Please quote exactly the lines below from the line containing "(t**3 - t*t) * m1)" to the line containing "# rounded back corner", both lines included, and nothing else.
START LISTED ENTRIES
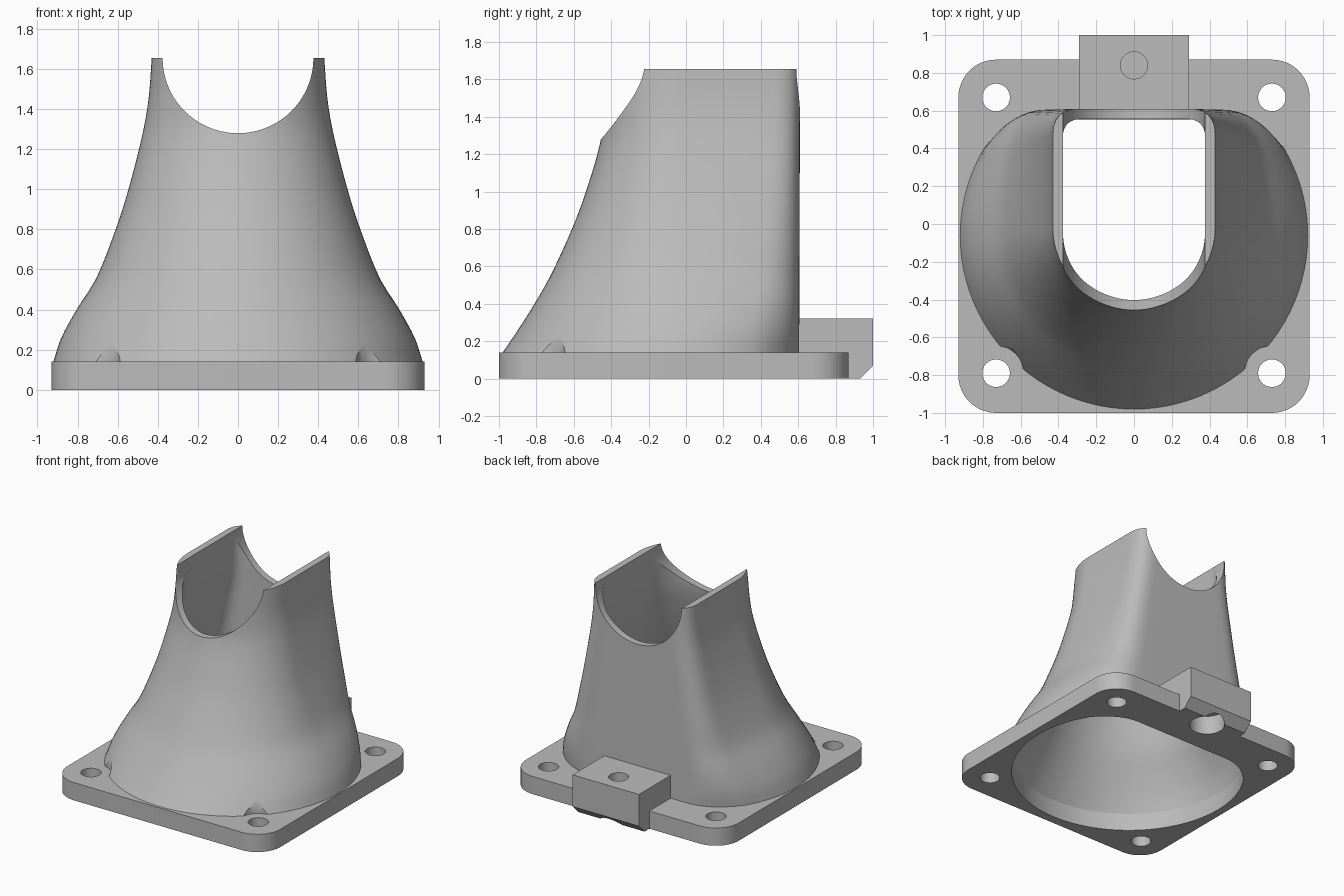
import bpy, bmesh, math
from mathutils import Matrix

old = bpy.data.objects.get("Cube")
if old:
    bpy.data.objects.remove(old)

grey = bpy.data.materials.new("plain grey")
grey.use_nodes = True
COLOUR = (0.5, 0.5, 0.5, 1)
grey.diffuse_color = COLOUR
grey.node_tree.nodes["Principled BSDF"].inputs["Base Color"].default_value = COLOUR

BASE, TOP, WALL = 0.14, 1.655, 0.053
HOLES = [(sx * 0.73, y) for sx in (-1, 1) for y in (-0.79, 0.67)]
# height, half width, front edge of the duct
SHAPE = [(0.14, 0.92, -0.98), (0.25, 0.885, -0.905), (0.4, 0.805, -0.81),
         (0.55, 0.71, -0.725), (0.8, 0.61, -0.61), (1.0, 0.546, -0.535),
         (1.28, 0.475, -0.455), (1.45, 0.446, -0.445), (1.655, 0.43, -0.44)]


def make(name, bm):
    bmesh.ops.recalc_face_normals(bm, faces=bm.faces)
    mesh = bpy.data.meshes.new(name)
    bm.to_mesh(mesh)
    bm.free()
    mesh.materials.append(grey)
    ob = bpy.data.objects.new(name, mesh)
    bpy.context.collection.objects.link(ob)
    return ob


def prism(name, points, depth):
    """Extrude a flat 3D outline along a vector."""
    bm = bmesh.new()
    face = bm.faces.new([bm.verts.new(p) for p in points])
    out = bmesh.ops.extrude_face_region(bm, geom=[face], use_keep_orig=True)
    moved = [v for v in out["geom"] if isinstance(v, bmesh.types.BMVert)]
    bmesh.ops.translate(bm, verts=moved, vec=depth)
    return make(name, bm)


def cylinder(x, y, r, z0, z1):
    bm = bmesh.new()
    bmesh.ops.create_cone(bm, cap_ends=True, segments=48, radius1=r, radius2=r, depth=z1 - z0,
                          matrix=Matrix.Translation((x, y, (z0 + z1) / 2)))
    return make("hole_cutter", bm)


def cut(ob, cutter):
    cutter.hide_render = True
    mod = ob.modifiers.new("cut", "BOOLEAN")
    mod.operation, mod.solver, mod.object = "DIFFERENCE", "EXACT", cutter
    bpy.context.view_layer.objects.active = ob
    bpy.ops.object.modifier_apply(modifier=mod.name)
    bpy.data.objects.remove(cutter)


def shape_at(z):
    """Smooth interpolation of half width and front edge."""
    i = max(k for k in range(len(SHAPE) - 1) if SHAPE[k][0] <= z + 1e-6)
    a, b = SHAPE[i], SHAPE[i + 1]
    p, q = SHAPE[max(i - 1, 0)], SHAPE[min(i + 2, len(SHAPE) - 1)]
    h = b[0] - a[0]
    t = (z - a[0]) / h
    res = []
    for k in (1, 2):
        m0 = (b[k] - p[k]) / (b[0] - p[0]) * h
        m1 = (q[k] - a[k]) / (q[0] - a[0]) * h
        res.append((2*t**3 - 3*t*t + 1) * a[k] + (t**3 - 2*t*t + t) * m0
                   + (3*t*t - 2*t**3) * b[k] + (t**3 - t*t) * m1)
    return res


def section(z, inset):
    """Closed outline: round front, flat back with rounded corners."""
    u = (z - BASE) / (TOP - BASE)
    w, front = shape_at(z)
    w, front = w - inset, front + inset
    back = 0.605 + 0.005 * u - inset
    mid = -0.06 + 0.04 * u
    bulge = 0.73 * (1 - u)
    r = 0.2 - 0.06 * u - inset * 0.5

    def side(t):
        return (w * math.sqrt(1 - (t * bulge) ** 2), mid + t * (back - mid))
    half = [(w * math.sin(a), mid - (mid - front) * math.cos(a))
            for a in (math.pi / 2 * i / 24 for i in range(25))]
    t1 = 1 - r / (back - mid)
    half += [side(t1 * i / 10) for i in range(1, 11)]
    p0, p1 = side(t1), side(1)
    p2 = (p1[0] - r, back)
    # rounded back corner
    for i in range(1, 11):
        t = i / 10
        half.append(tuple((1-t)**2 * p0[k] * 1 + 2*t*(1-t) * p1[k] + t*t * p2[k] for k in (0, 1)))
    half += [(p2[0] * (1 - i / 4), back) for i in range(1, 5)]
    return [(x, y, z) for x, y in half] + [(-x, y, z) for x, y in half[-2:0:-1]]


# Hollow duct: outer skin going up, inner skin coming down
levels = [BASE + (TOP - BASE) * i / 30 for i in range(31)]
rings = [section(z, 0) for z in levels] + [section(z, WALL) for z in reversed(levels)]
bm = bmesh.new()
rows = [[bm.verts.new(p) for p in ring] for ring in rings]
for i, row in enumerate(rows):
    nxt = rows[(i + 1) % len(rows)]
    for j in range(len(row)):
        k = (j + 1) % len(row)
        bm.faces.new((row[j], row[k], nxt[k], nxt[j]))
duct = make("duct", bm)

# Round saddle across the top
R = 0.376
circle = [(R * math.cos(a), -1.5, TOP + R * math.sin(a))
          for a in (2 * math.pi * (i + 0.5) / 96 for i in range(96))]
cut(duct, prism("saddle_cutter", circle, (0, 3, 0)))
# Screw head clearance beside each corner hole
for x, y in HOLES:
    cut(duct, cylinder(x, y, 0.145, 0.1, 0.6))

# Base plate with rounded corners
outline = []
for cx, cy, start in ((0.73, 0.67, 0), (-0.73, 0.67, 90), (-0.73, -0.8, 180), (0.73, -0.8, 270)):
    for i in range(13):
        a = math.radians(start + 7.5 * i)
        outline.append((cx + 0.2 * math.cos(a), cy + 0.2 * math.sin(a), 0))
plate = prism("base_plate", outline, (0, 0, BASE))
opening = [(x, y, -0.1) for x, y, z in section(BASE, WALL)]
cut(plate, prism("opening_cutter", opening, (0, 0, 0.4)))
for x, y in HOLES:
    cut(plate, cylinder(x, y, 0.073, -0.1, 0.4))
cut(plate, cylinder(0, 0.84, 0.13, -0.1, 0.4))

# Mounting tab at the back with chamfered lower edge
profile = [(0.58, 0), (0.93, 0), (1.0, 0.07), (1.0, 0.32), (0.58, 0.32)]
tab = prism("mounting_tab", [(-0.29, y, z) for y, z in profile], (0.58, 0, 0))
cut(tab, cylinder(0, 0.84, 0.13, -0.1, 0.15))
cut(tab, cylinder(0, 0.84, 0.072, 0.17, 0.5))

# Smooth curved walls, keep edges crisp
for ob in (duct, plate, tab):
    bpy.ops.object.select_all(action="DESELECT")
    ob.select_set(True)
    bpy.context.view_layer.objects.active = ob
    bpy.ops.object.shade_smooth_by_angle(angle=math.radians(30))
END LISTED ENTRIES
### SOLUTION
                   + (3*t*t - 2*t**3) * b[k] + (t**3 - t*t) * m1)
    return res


def section(z, inset):
    """Closed outline: round front, flat back with rounded corners."""
    u = (z - BASE) / (TOP - BASE)
    w, front = shape_at(z)
    w, front = w - inset, front + inset
    back = 0.605 + 0.005 * u - inset
    mid = -0.06 + 0.04 * u
    bulge = 0.73 * (1 - u)
    r = 0.2 - 0.06 * u - inset * 0.5

    def side(t):
        return (w * math.sqrt(1 - (t * bulge) ** 2), mid + t * (back - mid))
    half = [(w * math.sin(a), mid - (mid - front) * math.cos(a))
            for a in (math.pi / 2 * i / 24 for i in range(25))]
    t1 = 1 - r / (back - mid)
    half += [side(t1 * i / 10) for i in range(1, 11)]
    p0, p1 = side(t1), side(1)
    p2 = (p1[0] - r, back)
    # rounded back corner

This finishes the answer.